When they buy a secondhand car, they always get the one formerly driven in a car chase by Starsky and Hutch, Rockford, Clint Eastwood or James Bond. The uniqueness of these clunkers is twofold. One, there were only two of them manufactured, so parts are not available, and two, anyone with an ounce of sense would not buy them in the first place.Within weeks after they have purchased the vehicle, reality sets in. They will never be able to support this car and a wife at the same time. They can never plan children, take a vacation, afford a graduate degree, buy retail, get sick or eat out. The upkeep of this car will take all of their money and their energies to keep it running. The decision is made to unload it.

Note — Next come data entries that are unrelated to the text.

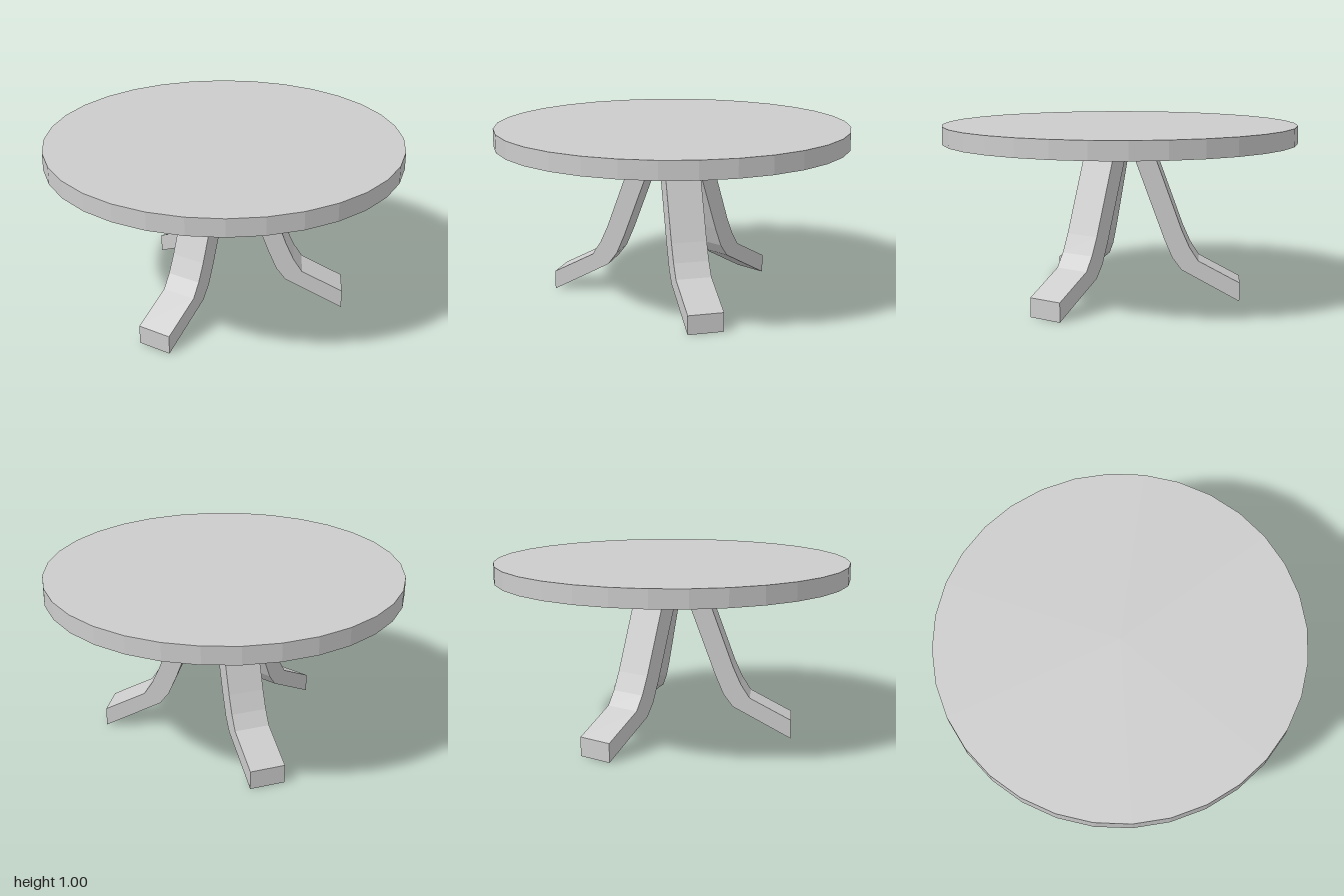
import * as THREE from 'three';

export function createModel() {
  const model = new THREE.Group();
  model.name = 'roundTable';
  const material = new THREE.MeshStandardMaterial({ color: 0xcccccc, flatShading: true });

  // Round top
  const top = new THREE.Mesh(new THREE.CylinderGeometry(1, 1, 0.1, 32), material);
  top.name = 'tableTop';
  top.position.y = 0.95;
  model.add(top);

  // Leg side profile: distance from the centre, height
  const profile = [
    [0.06, 0.9], [0.26, 0.36], [0.307, 0.25], [0.36, 0.18], [0.69, 0.003],
    [0.69, 0.11], [0.455, 0.233], [0.405, 0.31], [0.36, 0.41], [0.18, 0.9],
  ];
  const shape = new THREE.Shape(profile.map(([r, y]) => new THREE.Vector2(r, y)));
  const width = 0.2;
  const legGeometry = new THREE.ExtrudeGeometry(shape, { depth: width, bevelEnabled: false });
  legGeometry.translate(0, 0, -width / 2);

  // Three legs, one to the front and two to the back
  ['frontLeg', 'backLeftLeg', 'backRightLeg'].forEach((name, i) => {
    const leg = new THREE.Mesh(legGeometry, material);
    leg.name = name;
    leg.rotation.y = -Math.PI / 2 + (i * 2 * Math.PI) / 3;
    model.add(leg);
  });

  return model;
}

First, they sit around the kitchen table composing an "eye-catching" ad. This becomes the catalyst for one of the strangest tribal rituals in America today . . . the Used Car Dance.

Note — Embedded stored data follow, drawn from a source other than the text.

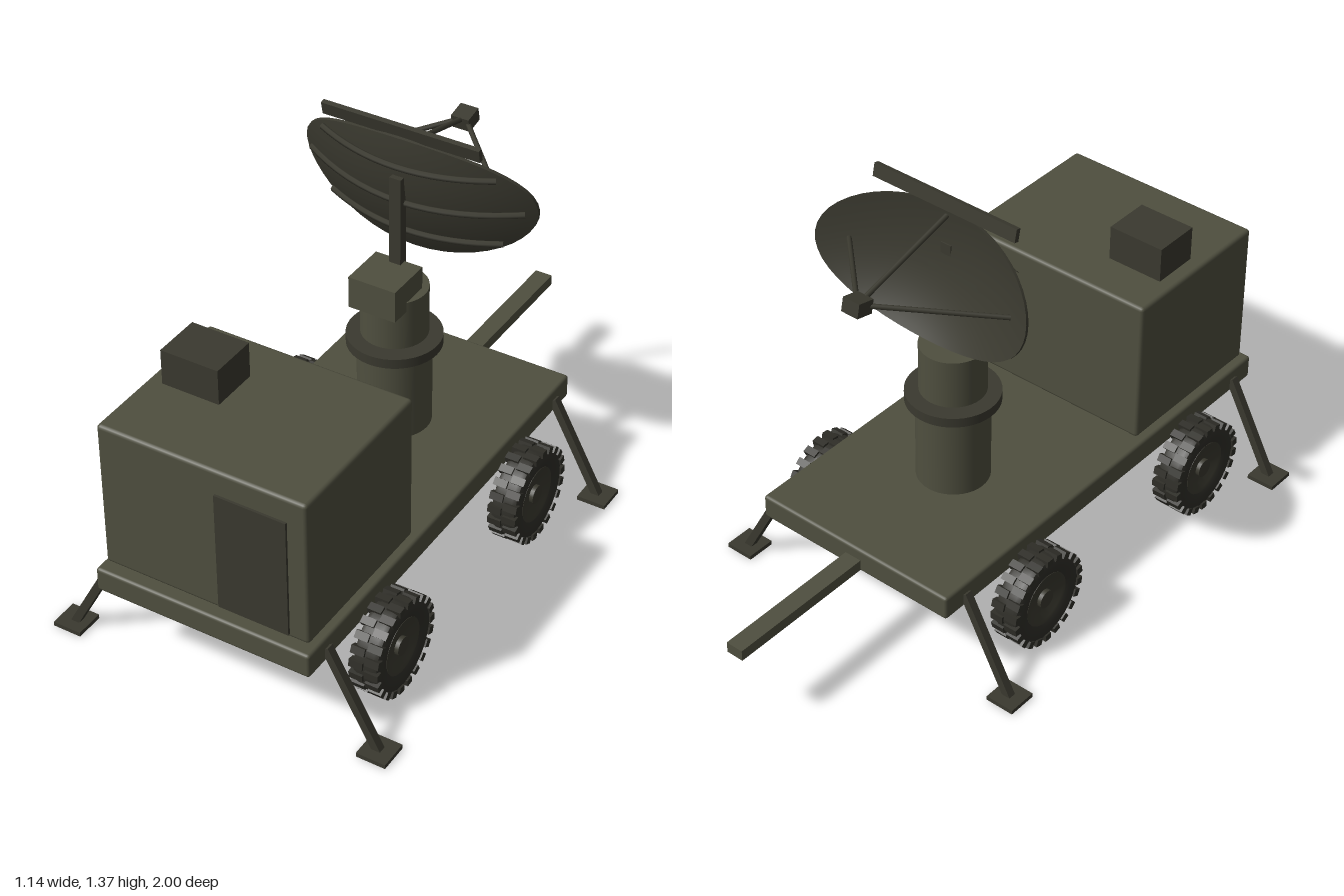
import * as THREE from 'three';
import { toCreasedNormals } from 'three/addons/utils/BufferGeometryUtils.js';
import { RoundedBoxGeometry } from 'three/addons/geometries/RoundedBoxGeometry.js';

const olive = new THREE.MeshStandardMaterial({ color: 0x4f4f3f, name: 'olive paint' });
const dark = new THREE.MeshStandardMaterial({ color: 0x3a392f, name: 'dark olive' });
const rubber = new THREE.MeshStandardMaterial({ color: 0x2f2e28, name: 'tyre rubber' });

function add(parent, name, geometry, material, x = 0, y = 0, z = 0) {
  const m = new THREE.Mesh(geometry, material);
  m.name = name;
  m.position.set(x, y, z);
  parent.add(m);
  return m;
}

// Box given by its size and centre, with an optional bevel
function box(parent, name, mat, [w, h, d], [x, y, z], bevel = 0) {
  const g = bevel ? new RoundedBoxGeometry(w, h, d, 2, bevel) : new THREE.BoxGeometry(w, h, d);
  return add(parent, name, g, mat, x, y, z);
}

// Upright cylinder between two heights
function drum(parent, name, mat, r, y0, y1, z) {
  return add(parent, name, new THREE.CylinderGeometry(r, r, y1 - y0, 40), mat, 0, (y0 + y1) / 2, z);
}

// Straight rod between two points; sides = 4 gives a square bar
function rod(parent, name, mat, from, to, r, sides) {
  const a = new THREE.Vector3(...from), b = new THREE.Vector3(...to);
  const g = new THREE.CylinderGeometry(r, r, a.distanceTo(b), sides);
  if (sides === 4) g.rotateY(Math.PI / 4);
  const m = add(parent, name, sides === 4 ? toCreasedNormals(g, 0.5) : g, mat);
  m.position.addVectors(a, b).multiplyScalar(0.5);
  m.quaternion.setFromUnitVectors(new THREE.Vector3(0, 1, 0), b.sub(a).normalize());
  return m;
}

// Lathe around the x axis with crisp edges
function wheelLathe(points) {
  const g = new THREE.LatheGeometry(points.map(p => new THREE.Vector2(...p)), 40);
  return toCreasedNormals(g.rotateZ(-Math.PI / 2), 0.6);
}

function makeWheel() {
  const wheel = new THREE.Group();
  wheel.name = 'wheel';
  add(wheel, 'tyre', wheelLathe([
    [0.088, -0.036], [0.105, -0.043], [0.13, -0.045], [0.146, -0.038], [0.151, -0.025],
    [0.151, 0.025], [0.146, 0.038], [0.13, 0.045], [0.105, 0.043], [0.088, 0.036], [0.088, -0.036],
  ]), rubber);
  add(wheel, 'rim', wheelLathe([
    [0, -0.026], [0.06, -0.026], [0.078, -0.036], [0.09, -0.038],
    [0.09, 0.038], [0.078, 0.036], [0.06, 0.026], [0, 0.026],
  ]), dark);
  const hub = add(wheel, 'hub', new THREE.CylinderGeometry(0.03, 0.03, 0.078, 20), dark);
  hub.rotation.z = Math.PI / 2;
  // Two staggered rows of tread lugs
  const lugs = 22;
  for (const side of [-1, 1]) {
    for (let i = 0; i < lugs; i++) {
      const a = ((i + (side > 0 ? 0.5 : 0)) / lugs) * Math.PI * 2;
      const lug = box(wheel, 'treadLug', rubber, [0.045, 0.022, 0.024],
        [side * 0.0255, 0.147 * Math.cos(a), 0.147 * Math.sin(a)]);
      lug.rotation.x = a;
    }
  }
  return wheel;
}

// Depth of the reflector at a point of its face; it opens towards -z
const CURVE = 0.765;
const depth = (x, y) => -CURVE * (x * x + y * y);

function makeAntenna() {
  const antenna = new THREE.Group();
  antenna.name = 'antenna';
  antenna.position.set(0, 1.123, -0.085);
  antenna.rotation.x = 0.218;

  // Oval cut of a paraboloid, as a thin closed shell
  const rings = 12, profile = [];
  for (let i = 0; i <= rings; i++) profile.push(new THREE.Vector2(i / rings, 0));
  for (let i = rings; i >= 0; i--) profile.push(new THREE.Vector2(i / rings, 0.01));
  const g = new THREE.LatheGeometry(profile, 48).rotateX(Math.PI / 2);
  const p = g.attributes.position;
  for (let i = 0; i < p.count; i++) {
    const x = p.getX(i) * 0.39, y = p.getY(i) * 0.212;
    // the lathe height is the shell thickness, pointing either way along z
    p.setXYZ(i, x, y, depth(x, y) + Math.abs(p.getZ(i)));
  }
  const shell = dark.clone();
  shell.name = 'reflector dark olive';
  shell.side = THREE.DoubleSide;
  add(antenna, 'reflector', toCreasedNormals(g, 0.7), shell);

  // Curved ribs across the back
  for (const [y, half] of [[-0.125, 0.29], [0, 0.36], [0.125, 0.29]]) {
    const pts = [];
    for (let i = -6; i <= 6; i++) {
      const x = (i / 6) * half;
      pts.push(new THREE.Vector3(x, y, depth(x, y) + 0.016));
    }
    const curve = new THREE.CatmullRomCurve3(pts);
    add(antenna, 'backRib', new THREE.TubeGeometry(curve, 16, 0.01, 6), dark);
  }

  // Long bar above the rim
  box(antenna, 'topBar', dark, [0.52, 0.042, 0.016], [0, 0.228, -0.042]);

  // Feed box held by three struts
  const feed = [0, 0.002, -0.373];
  box(antenna, 'feedBox', dark, [0.06, 0.045, 0.06], feed);
  for (const [x, y] of [[0, 0.18], [-0.3, 0], [0.3, 0]]) {
    rod(antenna, 'feedStrut', dark, [x, y, depth(x, y)], feed, 0.008, 8);
  }
  return antenna;
}

export function createModel() {
  const model = new THREE.Group();
  model.name = 'radarTrailer';

  // Trailer bed and drawbar
  box(model, 'deck', olive, [0.715, 0.08, 1.5], [0, 0.32, 0.25], 0.01);
  box(model, 'drawbar', olive, [0.058, 0.036, 0.52], [0, 0.304, -0.74]);

  // Equipment cabin
  box(model, 'cabin', olive, [0.68, 0.487, 0.55], [0, 0.616, 0.695], 0.012);
  box(model, 'cabinDoor', dark, [0.23, 0.395, 0.016], [0.163, 0.583, 0.97]);
  box(model, 'roofUnit', dark, [0.19, 0.115, 0.155], [-0.197, 0.917, 0.645]);

  // Turntable pedestal and mast
  const pz = -0.045;
  drum(model, 'pedestal', olive, 0.114, 0.355, 0.65, pz);
  drum(model, 'turntableRing', dark, 0.146, 0.643, 0.675, pz);
  drum(model, 'turntableSpindle', dark, 0.08, 0.67, 0.69, pz);
  drum(model, 'turret', olive, 0.103, 0.683, 0.845, pz);
  box(model, 'driveHousing', olive, [0.158, 0.105, 0.155], [0, 0.866, 0.008]);
  box(model, 'mast', dark, [0.038, 0.37, 0.032], [0, 1.025, -0.06]);
  model.add(makeAntenna());

  // Wheels and stabiliser legs on both sides
  for (const side of [-1, 1]) {
    for (const z of [0.647, -0.145]) {
      const wheel = makeWheel();
      wheel.position.set(side * 0.408, 0.166, z);
      model.add(wheel);
    }
    for (const z of [0.905, -0.41]) {
      rod(model, 'stabiliserLeg', dark, [side * 0.355, 0.325, z], [side * 0.522, 0.014, z], 0.018, 4);
      box(model, 'footPad', dark, [0.095, 0.014, 0.095], [side * 0.523, 0.014, z]);
    }
  }
  return model;
}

Now comes the weird part. The first day the ad appears, there will be 200 phone calls from people who want to know everything about it. They will take down the address and tell you they will be right out to look at it. Some will even say, "Don't sell it until I've seen it."

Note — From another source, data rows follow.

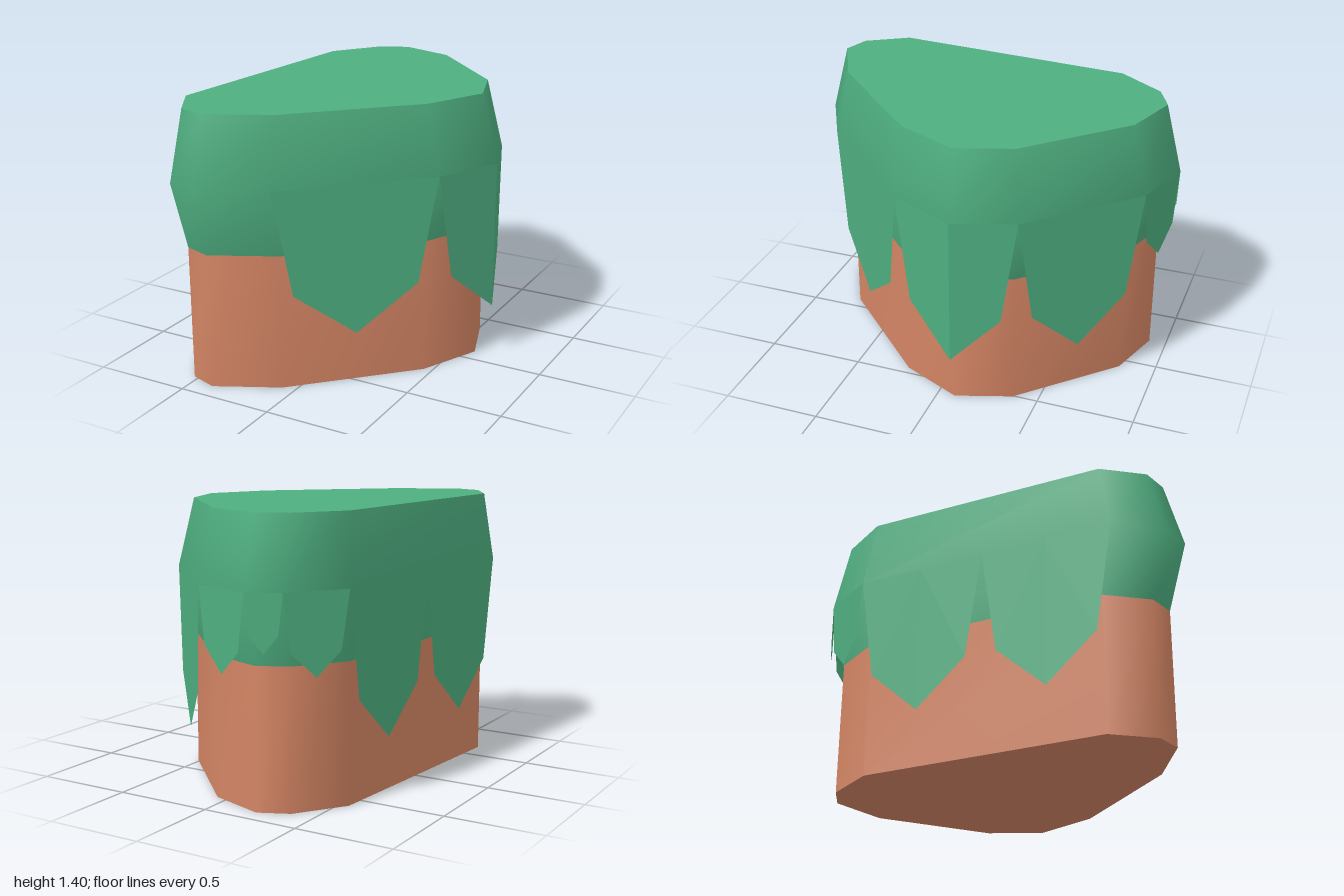
import * as THREE from 'three';

// Outline [x, z] of the straight body, and of the bulging grass rim
const INNER = [[-0.23, -0.91], [0.06, -0.815], [0.505, -0.37], [0.6, -0.09], [0.455, 0.225], [-0.07, 0.75],
  [-0.385, 0.905], [-0.525, 0.86], [-0.655, 0.65], [-0.55, -0.6], [-0.38, -0.84]];
const OUTER = [[-0.23, -1], [0.09, -0.9], [0.58, -0.41], [0.685, -0.1], [0.53, 0.24], [-0.06, 0.83],
  [-0.39, 1], [-0.545, 0.95], [-0.69, 0.71], [-0.58, -0.65], [-0.39, -0.92]];
const RIM_Y = 1.05;

// Smooth wall through a stack of rings: [[outline, y], ...] from bottom to top
function wall(rings) {
  const n = INNER.length, pos = [], idx = [];
  for (const [pts, y] of rings) for (const [x, z] of pts) pos.push(x, y, z);
  for (let r = 0; r < rings.length - 1; r++) {
    for (let i = 0; i < n; i++) {
      const a = r * n + i, b = r * n + (i + 1) % n;
      idx.push(b, a, a + n, b, a + n, b + n);
    }
  }
  const g = new THREE.BufferGeometry();
  g.setAttribute('position', new THREE.Float32BufferAttribute(pos, 3));
  g.setIndex(idx);
  g.computeVertexNormals();
  return g;
}

// Flat cap facing up or down
function cap(y, up) {
  const s = up ? -1 : 1;
  const shape = new THREE.Shape(INNER.map(([x, z]) => new THREE.Vector2(x, s * z)));
  return new THREE.ShapeGeometry(shape).rotateX(s * Math.PI / 2).translate(0, y, 0);
}

const mix = (a, b, t) => [a[0] + (b[0] - a[0]) * t, a[1] + (b[1] - a[1]) * t];

// Pointed grass flap hanging from a to b, with its tip under m
function drip(a, m, b, depth) {
  const at = (p, y) => [p[0], y, p[1]];
  const tip = at(m, RIM_Y - depth), top = at(m, RIM_Y);
  const sa = at(mix(a, m, 0.24), RIM_Y - depth * 0.7);
  const sb = at(mix(b, m, 0.24), RIM_Y - depth * 0.7);
  const tris = [top, tip, sa, top, sa, at(a, RIM_Y), top, at(b, RIM_Y), sb, top, sb, tip];
  const g = new THREE.BufferGeometry();
  g.setAttribute('position', new THREE.Float32BufferAttribute(tris.flat(), 3));
  g.computeVertexNormals();
  return g;
}

export function createModel() {
  const group = new THREE.Group();
  const grass = new THREE.MeshStandardMaterial({ color: 0x4eae80, side: THREE.DoubleSide });
  grass.name = 'grass green';
  const dirt = new THREE.MeshStandardMaterial({ color: 0xd48564 });
  dirt.name = 'dirt brown';
  const add = (name, geometry, material) => {
    const mesh = new THREE.Mesh(geometry, material);
    mesh.name = name;
    group.add(mesh);
  };

  // Dirt body
  add('dirtWall', wall([[INNER, 0], [INNER, 0.7]]), dirt);
  add('dirtBottom', cap(0, false), dirt);

  // Grass layer
  add('grassWall', wall([[INNER, 0.7], [OUTER, RIM_Y], [INNER, 1.4]]), grass);
  add('grassTop', cap(1.4, true), grass);

  // Hanging flaps: one per edge, one folded round the right corner, two on the long edge
  const O = OUTER, mid = (a, b) => mix(a, b, 0.5);
  const longMid = mid(O[8], O[9]);
  const flaps = [
    [O[4], mid(O[4], O[5]), O[5], 0.77],
    [O[2], O[3], O[4], 0.77],
    [O[1], mid(O[1], O[2]), O[2], 0.77],
    [O[0], mid(O[0], O[1]), O[1], 0.4],
    [O[10], mid(O[10], O[0]), O[0], 0.28],
    [O[9], mid(O[9], O[10]), O[10], 0.4],
    [O[8], mid(O[8], longMid), longMid, 0.77],
    [longMid, mid(longMid, O[9]), O[9], 0.77],
  ];
  flaps.forEach((f, i) => add('grassFlap' + (i + 1), drip(...f), grass));
  return group;
}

No one will show up. I don't know why this is so, but there is an entire generation of young people who do nothing but read car ads and pass the time by calling about them. They do not want to buy a car. They don't need a car. It's just part of the dance.
Cars are usually bought at a traffic light when one guy will eyeball yours and yell, "You wanna sell it?" At the next traffic light, if both cars are stopped again on red, the other driver will answer, "Maybe." If it's destined to be, there will be a third stoplight and a deal is made. If not, hey, there's always the ads.
If a buyer sells his car, he is depressed because he made a bad decision to sell. If he doesn't sell, he is still depressed because he knows something else will fall off or die before the week is over.
A couple of days ago our son picked up the paper and read, "Classic foreign sports car, mint condition, must sacrifice."
"I'm going to call on this one," he said.
"It's the ad you put in for your own car," I said.
"I wasn't going to buy it," he said. "I just wanted to see if I was willing to come down on the price."